Minimalist House design by Chadbourne + Doss Architects
Fred Bassetti is an iconic Seattle architect who have had a profound influence in the shaping of Seattle’s skyline and Northwest urban communities in US. Platted in 1853 by early settlers Seattle grew around an economy of lumber, coal mining, and fishing. In the late 1890s, Seattle grew rapidly due to Alaska gold rushes and its architecture changed really fast. Smith Tower built in 1914 for $1 million which was a fortune at that time was indicative of that growth.
Modern Hill House
Starting his projects in the late 1940s, Bassetti contributed significantly to development of modern architecture in the Pacific Northwest. In fact most of the significant buildings in Seattle are influenced by the architect Fred Bassetti’s work – the Federal Building, Woodland Park Zoo, Key Tower, and Pike Place Marke.

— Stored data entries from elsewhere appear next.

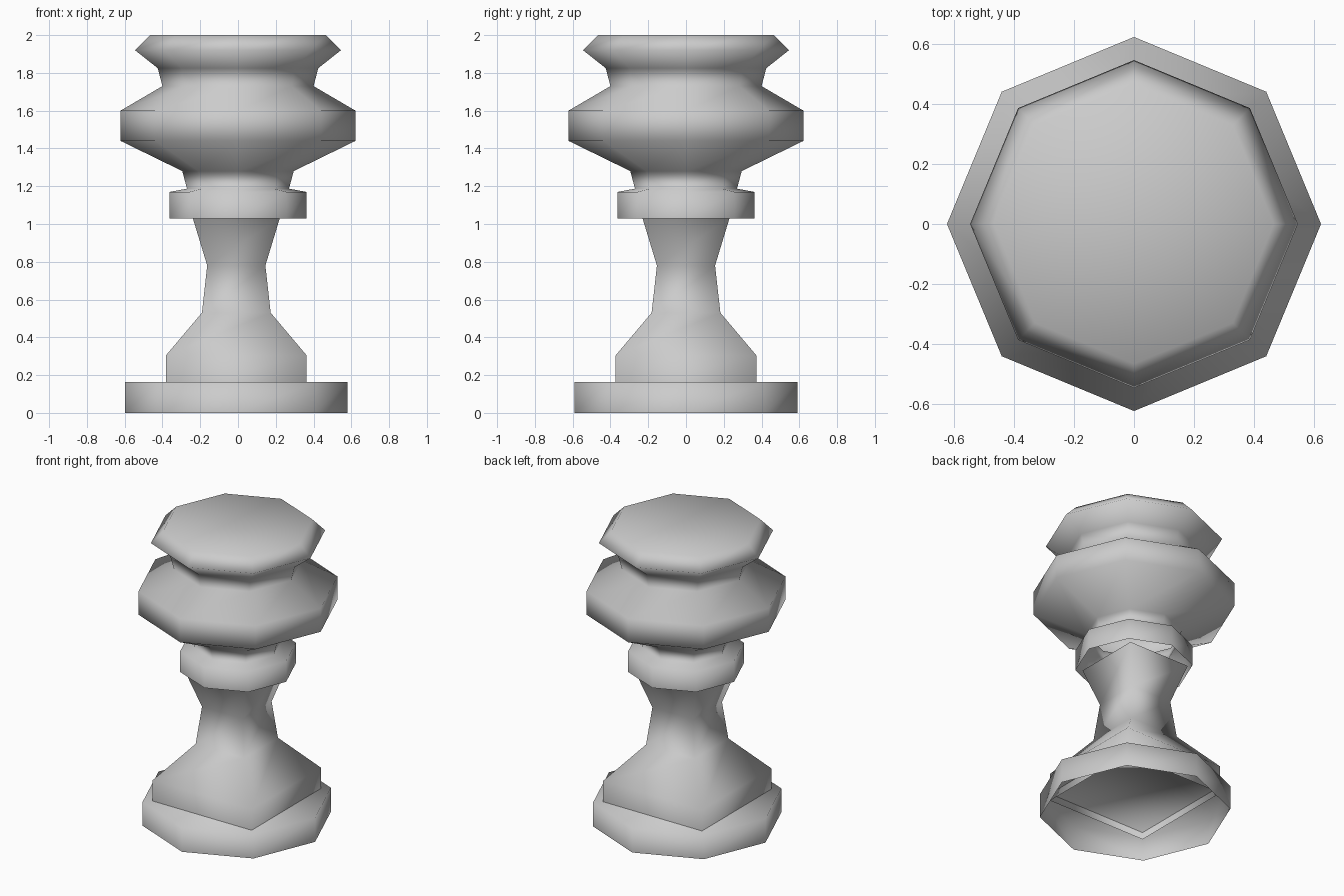
import bpy, bmesh
from math import pi, cos, sin, sqrt

cube = bpy.data.objects.get("Cube")
if cube:
    bpy.data.objects.remove(cube, do_unlink=True)

# One plain material for the whole piece
grey = bpy.data.materials.new("plain_grey")
grey.use_nodes = True
grey.diffuse_color = (0.6, 0.6, 0.6, 1)
grey.node_tree.nodes["Principled BSDF"].inputs["Base Color"].default_value = (0.6, 0.6, 0.6, 1)


def loft(name, sections, sides=8, turn=0.0, centre_x=0.0, lid=False, dip=0.0):
    """Stack rings of (height, radius); the lid may dip towards its middle."""
    bm = bmesh.new()
    rings = []
    for z, r in sections:
        angles = [turn + 2 * pi * i / sides for i in range(sides)]
        rings.append([bm.verts.new((centre_x + r * cos(a), r * sin(a), z))
                      for a in angles])
    for low, high in zip(rings, rings[1:]):
        for i in range(sides):
            j = (i + 1) % sides
            bm.faces.new((low[i], low[j], high[j], high[i]))
    if lid:
        top = bm.faces.new(rings[-1])
        if dip:
            top.normal_update()
            bmesh.ops.poke(bm, faces=[top], offset=-dip)
    for face in bm.faces:
        face.smooth = True
    mesh = bpy.data.meshes.new(name)
    bm.to_mesh(mesh)
    bm.free()
    mesh.materials.append(grey)
    obj = bpy.data.objects.new(name, mesh)
    bpy.context.collection.objects.link(obj)
    return obj


# Eight-sided foot, open below, with a flat top
loft("base", [(0, 0.589), (0.163, 0.589)], centre_x=-0.009, lid=True)

# Four-sided waisted stem sunk into the foot, given by its half widths
stem = [(0.115, 0.372), (0.305, 0.372), (0.53, 0.182), (0.78, 0.154), (1.03, 0.23)]
loft("stem", [(z, half * sqrt(2)) for z, half in stem],
     sides=4, turn=pi / 4, centre_x=-0.009)

# Collar, neck, belly, groove and flared rim in one turned piece
loft("collar_and_head",
     [(1.03, 0.362), (1.17, 0.362), (1.187, 0.27), (1.28, 0.295),
      (1.44, 0.622), (1.60, 0.622), (1.73, 0.40), (1.825, 0.425),
      (1.92, 0.545), (2.0, 0.465)],
     lid=True, dip=0.03)
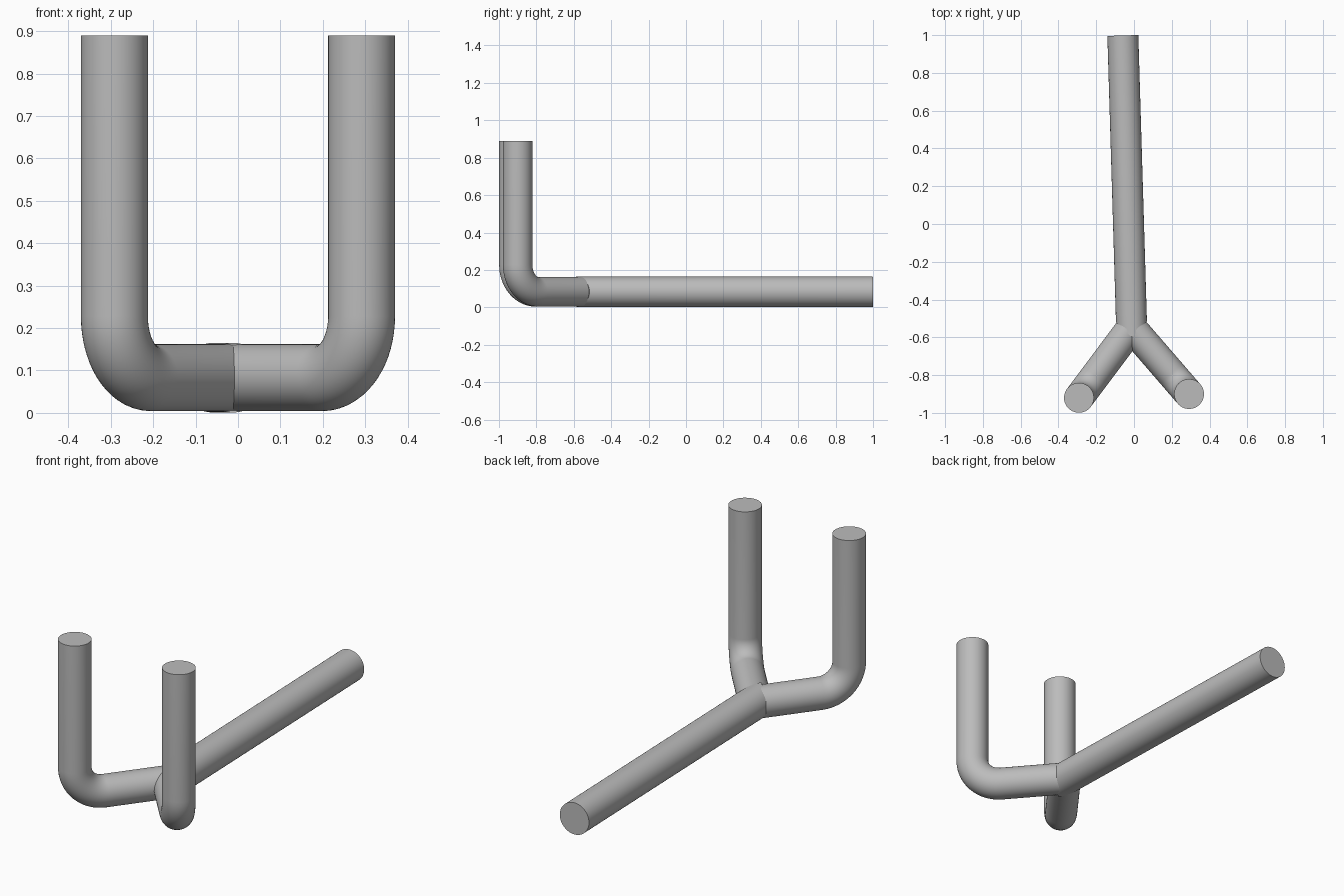
import bpy
import bmesh
import math
from mathutils import Vector

cube = bpy.data.objects.get("Cube")
if cube:
    bpy.data.objects.remove(cube)

SIDES = 48
AXIS_Z = 0.083
JOINT = Vector((-0.013, -0.548, AXIS_Z))

steel = bpy.data.materials.new("plain grey steel")
steel.use_nodes = True
grey = (0.5, 0.5, 0.5, 1)
steel.diffuse_color = grey
steel.node_tree.nodes["Principled BSDF"].inputs["Base Color"].default_value = grey


def rod(name, path, radius, side, notch=False):
    """Sweep a circle along a path that lies in the plane perpendicular to side."""
    bm = bmesh.new()
    rings = []
    for i, p in enumerate(path):
        tangent = (path[min(i + 1, len(path) - 1)] - path[max(i - 1, 0)]).normalized()
        up = tangent.cross(side)
        ring = []
        for k in range(SIDES):
            a = math.tau * k / SIDES
            co = p + radius * (math.cos(a) * side + math.sin(a) * up)
            if notch and i == 0:
                # V-shaped mitre that sits in the fork
                co += tangent * abs(math.cos(a)) * radius
            ring.append(bm.verts.new(co))
        rings.append(ring)
    for r, s in zip(rings, rings[1:]):
        for k in range(SIDES):
            n = (k + 1) % SIDES
            bm.faces.new((r[k], r[n], s[n], s[k]))
    bm.faces.new(rings[0])
    bm.faces.new(rings[-1])
    bmesh.ops.recalc_face_normals(bm, faces=bm.faces)
    mesh = bpy.data.meshes.new(name)
    bm.to_mesh(mesh)
    bm.free()
    mesh.materials.append(steel)
    obj = bpy.data.objects.new(name, mesh)
    bpy.context.collection.objects.link(obj)
    bpy.ops.object.select_all(action='DESELECT')
    obj.select_set(True)
    bpy.context.view_layer.objects.active = obj
    bpy.ops.object.shade_smooth_by_angle(angle=math.radians(35))
    return obj


def prong(name, x, y, bend=0.145, top=0.89, steps=16):
    """Fork arm running out from the joint, then bending up into a post."""
    foot = Vector((x, y, AXIS_Z))
    out = (foot - JOINT).normalized()
    centre = foot - out * bend + Vector((0, 0, bend))
    path = [JOINT]
    for i in range(steps + 1):
        a = math.pi / 2 * i / steps
        path.append(centre + bend * (math.sin(a) * out - math.cos(a) * Vector((0, 0, 1))))
    path.append(Vector((x, y, top)))
    rod(name, path, 0.079, out.cross(Vector((0, 0, 1))).normalized())


# Two upright prongs
prong("left_prong", 0.2915, -0.90)
prong("right_prong", -0.2915, -0.92)

# Long straight shaft
start = Vector((-0.011, -0.60, AXIS_Z))
end = Vector((-0.059, 0.998, AXIS_Z))
across = (end - start).cross(Vector((0, 0, 1))).normalized()
rod("shaft", [start, end], 0.082, across, notch=True)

One of his earliest buildings, built in 1962, was recently renovated by the innovators at Chadbourne + Doss Architects. Their work embodies a fascination with the contrasting relashionships of everyday life – inside/outside, public/private, technology/nature. Their transformation of this hillside home on Mercer Island in Washington rooted the house to its sloping hillside site by a steel skin which covers the home’s roof and exterior thus providing a protective shelter for family life. There is an aluminum bar grating screen that wraps around an exterior patio and deck inviting outdoor living into the home’s floor plan. It also filters interior views and forms a sparkling and diaphanous wall from the street.
Meditation Room Interior Design
The entry approach was redesigned with cantilevered concrete walls that were set within a sunken courtyard, that leads to a 4-by-11-ft. pivoting door. Materials throughout are natural yet crafted in an extremely crisp manner while expansive glass walls deepen the connection between inside and out.
The open-concept layout definitely encourages socialization and interaction in its large living spaces.
Bathing spaces are bright, smooth and seamless. Chadbourne + Doss Architects.